I did find issues with connectivity, though. Even ensuring I wasn’t having any personal connection issues, I kept getting booted from about 40% of my matches due to the connection. Free-for-all was the only mode I never received issues with. Online chatter also seems to be experiencing the same thing, with one possibility being the New Xbox Experience through the Preview program, but I wasn’t enabled in the NXE at the time of play. So while it may not affect you, but be mindful of it.
What works incredibly smoothly are the mechanics, and Guardians throws in some new moves. I won’t call your Spartans more nimble, but you are able to scale structures through double jumps or crash through walls with a rush. Not new type of features for general gaming, but they offer just enough of a more modernized feel within Halo. Your weapon procurement is affected a bit, too. Normally in Halo games, sticking with the same type of weapon was easy and very successful. Guardians seems to encourage the use of a variety of weapons. Not that it’s necessarily shorting you anywhere, but you’ll naturally be forced into picking up new weapons that offer you nicer advantages. You’ll need it at times too, because of the previously mentioned issues of levels throwing quantity over quality at you.
What Makes It Worth My Time and Money?
Halo 5: Guardians is going to offer you a solid experience. The campaign is lacking in areas because, simply put, it feels like somebody was going through some ups and downs while working on structure. It still offers some bright moments and sets up a potentially great story in Halo 6.
The multiplayer will make up for most of the lacking parts by bringing itself to a more modernized element. It’s strong, despite some potential connection issues, and offers great balance. Perhaps the only retraction here is the lack of split-screen support for those who still like gaming directly next to their friends, but online-only is likely going to be the only route we can follow (and that’s an entirely different discussion).
Despite not being a revolutionary Halo experience, Halo 5: Guardians does just enough to push the series forward through its multiplayer offerings.
|Title:||Halo 5: Guardians|
|Genre:||First Person Shooter|
|Release Date:||October 27, 2015|

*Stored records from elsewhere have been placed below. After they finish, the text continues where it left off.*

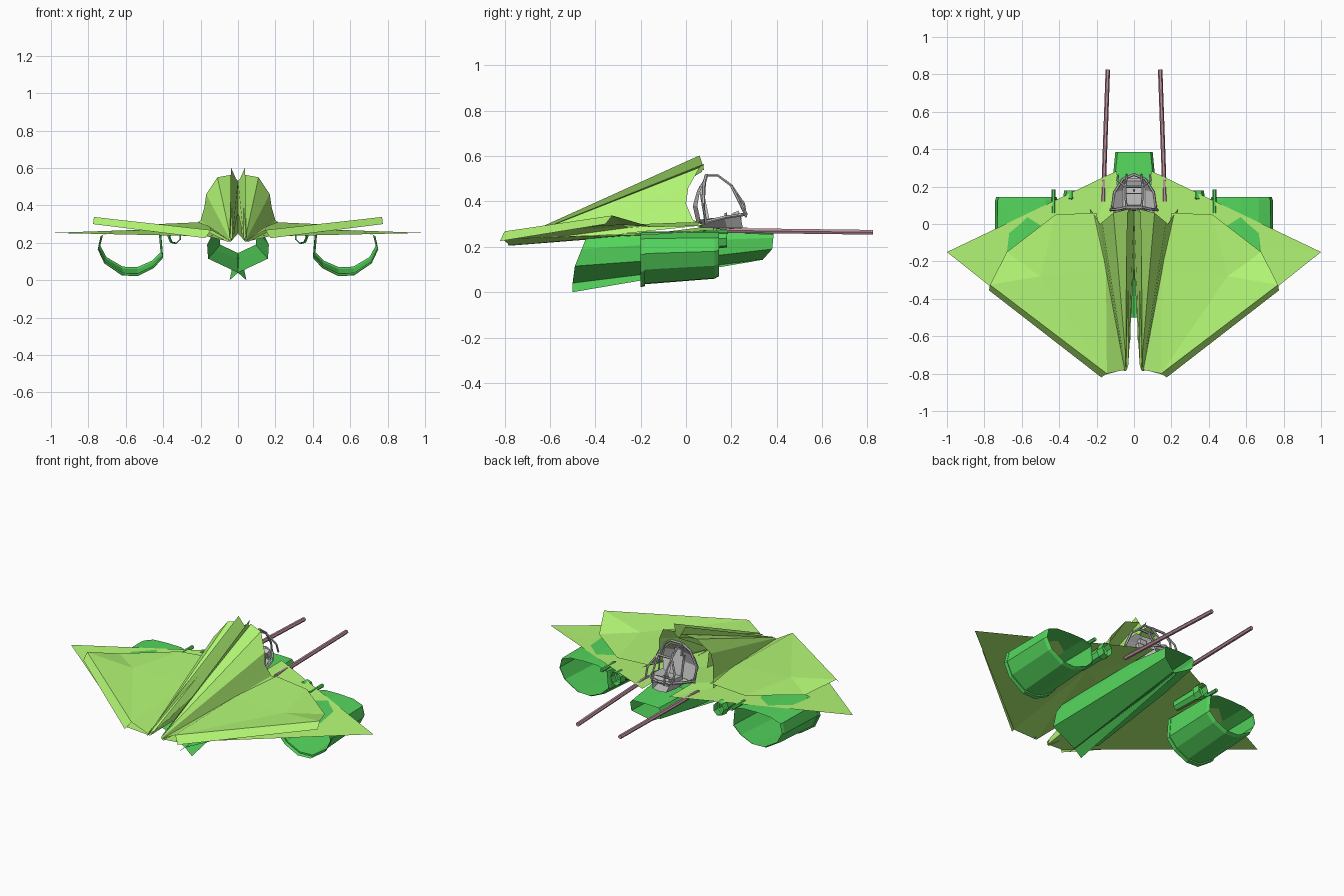
import bpy, bmesh, math
from mathutils import Vector


def material(name, rgb):
    m = bpy.data.materials.new(name)
    m.diffuse_color = (*rgb, 1)
    return m


LIME = material("lime_skin", (0.46, 0.95, 0.18))
GREEN = material("engine_green", (0.09, 0.68, 0.11))
MAUVE = material("gun_mauve", (0.52, 0.28, 0.35))


def sheet(name, pts, faces, mat=None, mirror=True):
    me = bpy.data.meshes.new(name)
    me.from_pydata(pts, [], faces)
    bm = bmesh.new()
    bm.from_mesh(me)
    bmesh.ops.recalc_face_normals(bm, faces=bm.faces)
    bm.to_mesh(me)
    bm.free()
    ob = bpy.data.objects.new(name, me)
    bpy.context.collection.objects.link(ob)
    if mat:
        me.materials.append(mat)
    if mirror:
        ob.modifiers.new("mirror", 'MIRROR')
    return ob


def loft(name, rings, mat=None, closed=False, mirror=True):
    n = len(rings[0])
    faces = []
    for r in range(len(rings) - 1):
        for i in range(n if closed else n - 1):
            a, b = r * n + i, r * n + (i + 1) % n
            faces.append((a, b, b + n, a + n))
    return sheet(name, [p for ring in rings for p in ring], faces, mat, mirror)


def ring(x, y, z, rx, rz, n, rot=0):
    return [(x + rx * math.cos(rot + math.tau * i / n), y,
             z + rz * math.sin(rot + math.tau * i / n)) for i in range(n)]


def rod(name, pts, r, mat=None, mirror=False, sides=6):
    # low-poly rod following a path
    rings = []
    pts = [Vector(p) for p in pts]
    for i, p in enumerate(pts):
        d = (pts[min(i + 1, len(pts) - 1)] - pts[max(i - 1, 0)]).normalized()
        q = d.to_track_quat('Z', 'Y')
        rings.append([tuple(p + q @ Vector((r * math.cos(math.tau * k / sides),
                                            r * math.sin(math.tau * k / sides), 0)))
                      for k in range(sides)])
    ob = loft(name, rings, mat, True, mirror)
    bm = bmesh.new()
    bm.from_mesh(ob.data)
    bmesh.ops.holes_fill(bm, edges=bm.edges[:])
    bmesh.ops.recalc_face_normals(bm, faces=bm.faces)
    bm.to_mesh(ob.data)
    bm.free()
    return ob


# lower delta wing
sheet("main_wing",
      [(0, 0.06, 0.285), (0.09, 0.06, 0.285), (0.09, 0.285, 0.285), (1, -0.15, 0.253),
       (0.17, -0.81, 0.235), (0.04, -0.775, 0.205), (0, -0.2, 0.25), (0.25, -0.1, 0.265)],
      [(0, 1, 7, 6), (1, 2, 7), (2, 3, 7), (3, 4, 7), (4, 5, 7), (5, 6, 7)], LIME)

# upper wing panel with raised outer corner
sheet("upper_wing_panel",
      [(0.20, 0.06, 0.31), (0.42, 0.05, 0.292), (0.68, -0.15, 0.287),
       (0.77, -0.325, 0.338), (0.145, -0.80, 0.268), (0.05, -0.78, 0.215),
       (0.50, -0.28, 0.297), (0.15, -0.25, 0.285)],
      [(0, 1, 6, 7), (1, 2, 6), (2, 3, 6), (3, 4, 6), (4, 7, 6), (4, 5, 7)], LIME)

# folded flap along the trailing edge
sheet("trailing_flap",
      [(0.77, -0.325, 0.338), (0.775, -0.355, 0.30), (0.175, -0.82, 0.225), (0.145, -0.80, 0.268)],
      [(0, 1, 2, 3)], LIME)

# spine hood, tapering from the cockpit to the tail
hood_front = [(0, 0.07, 0.53), (0.03, 0.08, 0.565), (0.11, 0.06, 0.55), (0.17, 0.01, 0.46),
              (0.18, 0.0, 0.39), (0.20, 0.03, 0.32), (0.235, 0.08, 0.295)]
hood_back = [(0, -0.22, 0.36), (0.03, -0.75, 0.225), (0.038, -0.78, 0.22), (0.042, -0.785, 0.215),
             (0.046, -0.785, 0.21), (0.05, -0.785, 0.208), (0.055, -0.785, 0.205)]
loft("spine_hood", [hood_front, hood_back], LIME)

# twin fins on the spine
sheet("spine_fin", [(0.01, 0.08, 0.54), (0.038, 0.06, 0.603), (0.045, -0.77, 0.228), (0.02, -0.62, 0.25)],
      [(0, 1, 2, 3)], LIME)

# inner walls of the tail notch
sheet("tail_wall", [(0, -0.22, 0.36), (0.03, -0.75, 0.225), (0.04, -0.775, 0.205), (0, -0.2, 0.25)],
      [(0, 1, 2, 3)], LIME)

# open belly duct
duct_rear = [(0.14, -0.44, 0.24), (0.165, -0.46, 0.19), (0.16, -0.49, 0.115), (0, -0.5, 0.04)]
duct_mid = [(0.115, 0.12, 0.265), (0.125, 0.12, 0.23), (0.12, 0.12, 0.16), (0, 0.12, 0.115)]
duct_front = [(0.088, 0.385, 0.255), (0.10, 0.385, 0.24), (0.095, 0.38, 0.19), (0, 0.34, 0.145)]
loft("belly_duct", [duct_rear, duct_mid, duct_front], GREEN)
sheet("duct_roof", [(0, 0.385, 0.258), (0.088, 0.385, 0.255), (0.115, 0.12, 0.265), (0, 0.12, 0.27)],
      [(0, 1, 2, 3)], GREEN)
sheet("belly_fin", [(0, -0.5, 0.04), (0.045, -0.5, 0.0), (0.015, 0.34, 0.143), (0, 0.34, 0.145)],
      [(0, 1, 2, 3)], GREEN)

# big engine nacelles: thin barrels open at both ends, tops flush with the wing
nacelle = [(0.41, 0.245), (0.40, 0.12), (0.45, 0.065), (0.535, 0.022), (0.62, 0.025),
           (0.715, 0.09), (0.75, 0.165), (0.735, 0.235), (0.67, 0.262), (0.57, 0.268), (0.47, 0.266)]


def shell(y, s, dz):
    return [(0.575 + (x - 0.575) * s, y, 0.262 + (z - 0.262) * s * dz) for x, z in nacelle]


loft("engine_nacelle", [shell(-0.20, 1, 1), shell(-0.18, 0.99, 0.99), shell(-0.18, 0.975, 0.97),
                        shell(0.125, 0.96, 0.88), shell(0.145, 0.92, 0.87)], GREEN, True)

# small pods beside the nacelles
loft("small_pod", [ring(0.335, -0.04, 0.232, 0.026, 0.032, 7), ring(0.34, 0.13, 0.235, 0.03, 0.038, 7),
                   ring(0.34, 0.135, 0.236, 0.038, 0.045, 7), ring(0.34, 0.18, 0.238, 0.034, 0.042, 7)],
     GREEN, True)
rod("pod_rod", [(0.43, 0.06, 0.265), (0.43, 0.17, 0.265), (0.43, 0.185, 0.265)], 0.011, GREEN, True)

# long gun barrels
rod("gun_barrel", [(0.165, 0.12, 0.273), (0.14, 0.825, 0.264)], 0.012, MAUVE, True)

# cockpit tub
loft("cockpit_tub",
     [[(0, 0.06, 0.285), (0.06, 0.06, 0.285), (0.11, 0.06, 0.32)],
      [(0, 0.18, 0.285), (0.06, 0.18, 0.285), (0.105, 0.17, 0.33)],
      [(0, 0.26, 0.285), (0.045, 0.25, 0.285), (0.06, 0.24, 0.335)]])

# rear bulkhead behind the pilot
loft("cockpit_bulkhead",
     [[(0, 0.05, 0.29), (0, 0.03, 0.38), (0, 0.05, 0.45), (0, 0.075, 0.49)],
      [(0.10, 0.07, 0.29), (0.12, 0.05, 0.38), (0.10, 0.06, 0.44), (0.05, 0.08, 0.49)]])

# canopy frame
rod("canopy_rear_hoop", [(-0.115, 0.09, 0.30), (-0.125, 0.075, 0.39), (-0.085, 0.08, 0.48), (-0.04, 0.09, 0.515),
                         (0.04, 0.09, 0.515), (0.085, 0.08, 0.48), (0.125, 0.075, 0.39), (0.115, 0.09, 0.30)], 0.008)
rod("canopy_front_hoop", [(-0.045, 0.20, 0.47), (0.045, 0.20, 0.47)], 0.007)
rod("canopy_rail", [(0.04, 0.09, 0.515), (0.045, 0.14, 0.515), (0.045, 0.20, 0.47),
                    (0.04, 0.255, 0.39), (0.04, 0.265, 0.33)], 0.006, None, True)
rod("canopy_strut", [(0.045, 0.20, 0.47), (0.09, 0.235, 0.40), (0.085, 0.26, 0.345)], 0.006, None, True)
rod("canopy_sill", [(0.115, 0.09, 0.31), (0.105, 0.17, 0.33), (0.06, 0.24, 0.34), (0, 0.265, 0.345)],
    0.008, None, True)


def box(name, loc, size, tilt=0):
    bpy.ops.mesh.primitive_cube_add(size=1, location=loc, rotation=(tilt, 0, 0))
    ob = bpy.context.object
    ob.name = name
    ob.scale = size


# seat and controls
box("seat_base", (0, 0.125, 0.315), (0.08, 0.08, 0.025), 0.1)
box("seat_back", (0, 0.082, 0.375), (0.075, 0.02, 0.12), 0.2)
box("headrest", (0, 0.07, 0.45), (0.045, 0.02, 0.035), 0.2)
box("dashboard", (0, 0.225, 0.335), (0.10, 0.03, 0.04), 0.4)
rod("control_stick", [(0, 0.18, 0.285), (0, 0.175, 0.35)], 0.006)
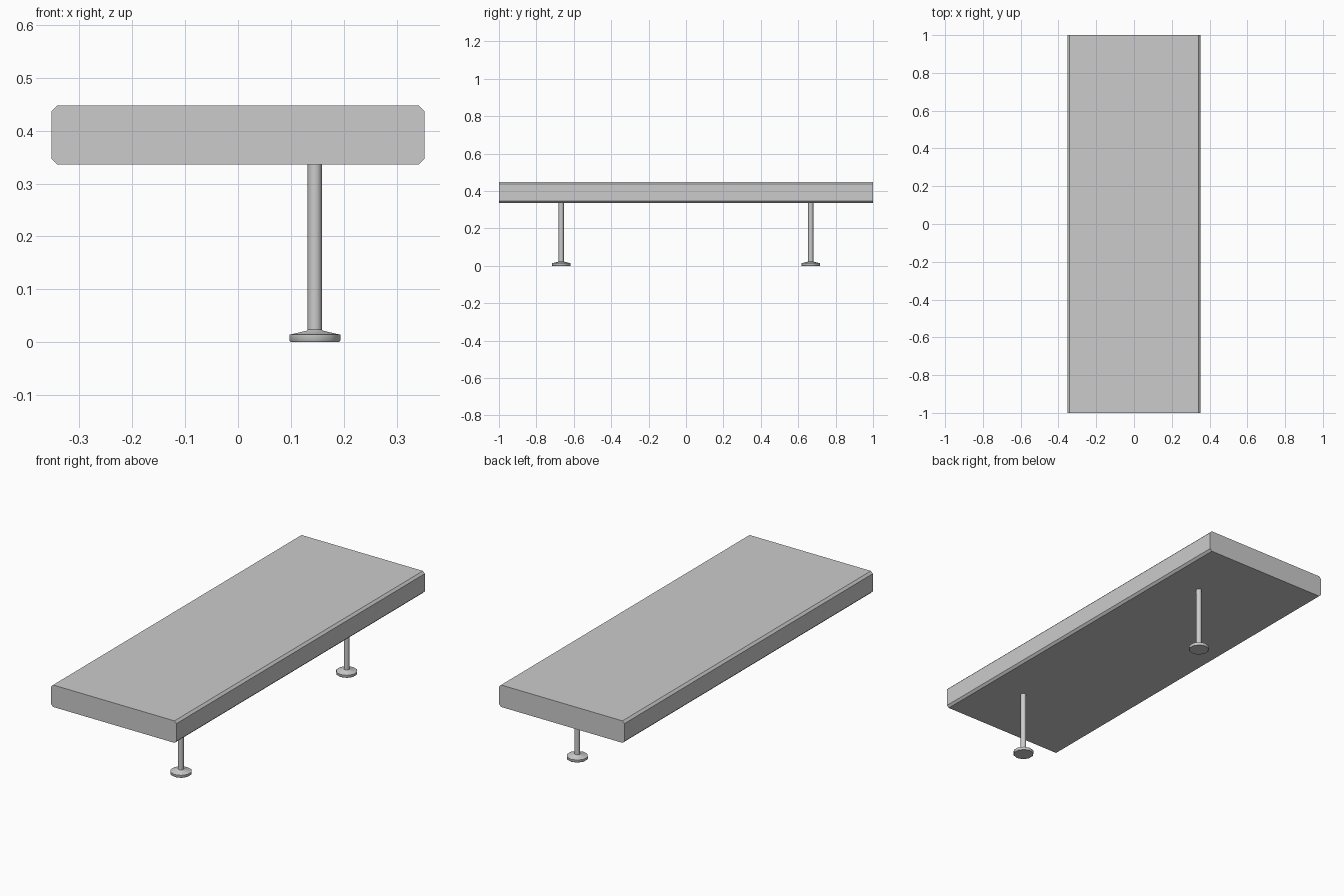
import bpy, bmesh, math

if "Cube" in bpy.data.objects:
    bpy.data.objects.remove(bpy.data.objects["Cube"])


def finish(bm, name, angle):
    bmesh.ops.recalc_face_normals(bm, faces=bm.faces)
    mesh = bpy.data.meshes.new(name)
    bm.to_mesh(mesh)
    bm.free()
    obj = bpy.data.objects.new(name, mesh)
    bpy.context.collection.objects.link(obj)
    bpy.ops.object.select_all(action='DESELECT')
    obj.select_set(True)
    bpy.context.view_layer.objects.active = obj
    bpy.ops.object.shade_smooth_by_angle(angle=math.radians(angle))
    return obj


def lathe(name, profile, x, y, sides):
    """Stack rings of (radius, z) into a closed turned part."""
    bm = bmesh.new()
    rings = []
    for r, z in profile:
        angles = [math.pi / 2 + 2 * math.pi * i / sides for i in range(sides)]
        rings.append([bm.verts.new((x + r * math.cos(a), y + r * math.sin(a), z))
                      for a in angles])
    for low, high in zip(rings, rings[1:]):
        for i in range(sides):
            j = (i + 1) % sides
            bm.faces.new((low[i], low[j], high[j], high[i]))
    bm.faces.new(rings[0][::-1])
    bm.faces.new(rings[-1])
    return finish(bm, name, 40)


# Bench slab: chamfered cross-section extruded along y
W, Z0, Z1, C = 0.353, 0.336, 0.448, 0.011
section = [(-W + C, Z0), (W - C, Z0), (W, Z0 + C), (W, Z1 - C),
           (W - C, Z1), (-W + C, Z1), (-W, Z1 - C), (-W, Z0 + C)]
bm = bmesh.new()
end = bm.faces.new([bm.verts.new((x, -1, z)) for x, z in section])
res = bmesh.ops.extrude_face_region(bm, geom=[end], use_keep_orig=True)
bmesh.ops.translate(bm, vec=(0, 2, 0),
                    verts=[v for v in res['geom'] if isinstance(v, bmesh.types.BMVert)])
finish(bm, "bench_slab", 30)

# Two adjustable legs, both on the right-hand side, each with a round foot
for label, y in (("front", -0.667), ("back", 0.667)):
    lathe(label + "_leg", [(0.0135, 0.018), (0.0135, 0.34)], 0.1455, y, 16)
    lathe(label + "_foot", [(0.048, 0), (0.0505, 0.003), (0.0505, 0.014),
                            (0.0165, 0.0215), (0.0135, 0.024)], 0.1455, y, 10)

|Editor's Note:||A copy of the game was purchased by the reviewer. Campaign played to completion. Various multiplayer rounds played; only limited by connection issues listed in review.|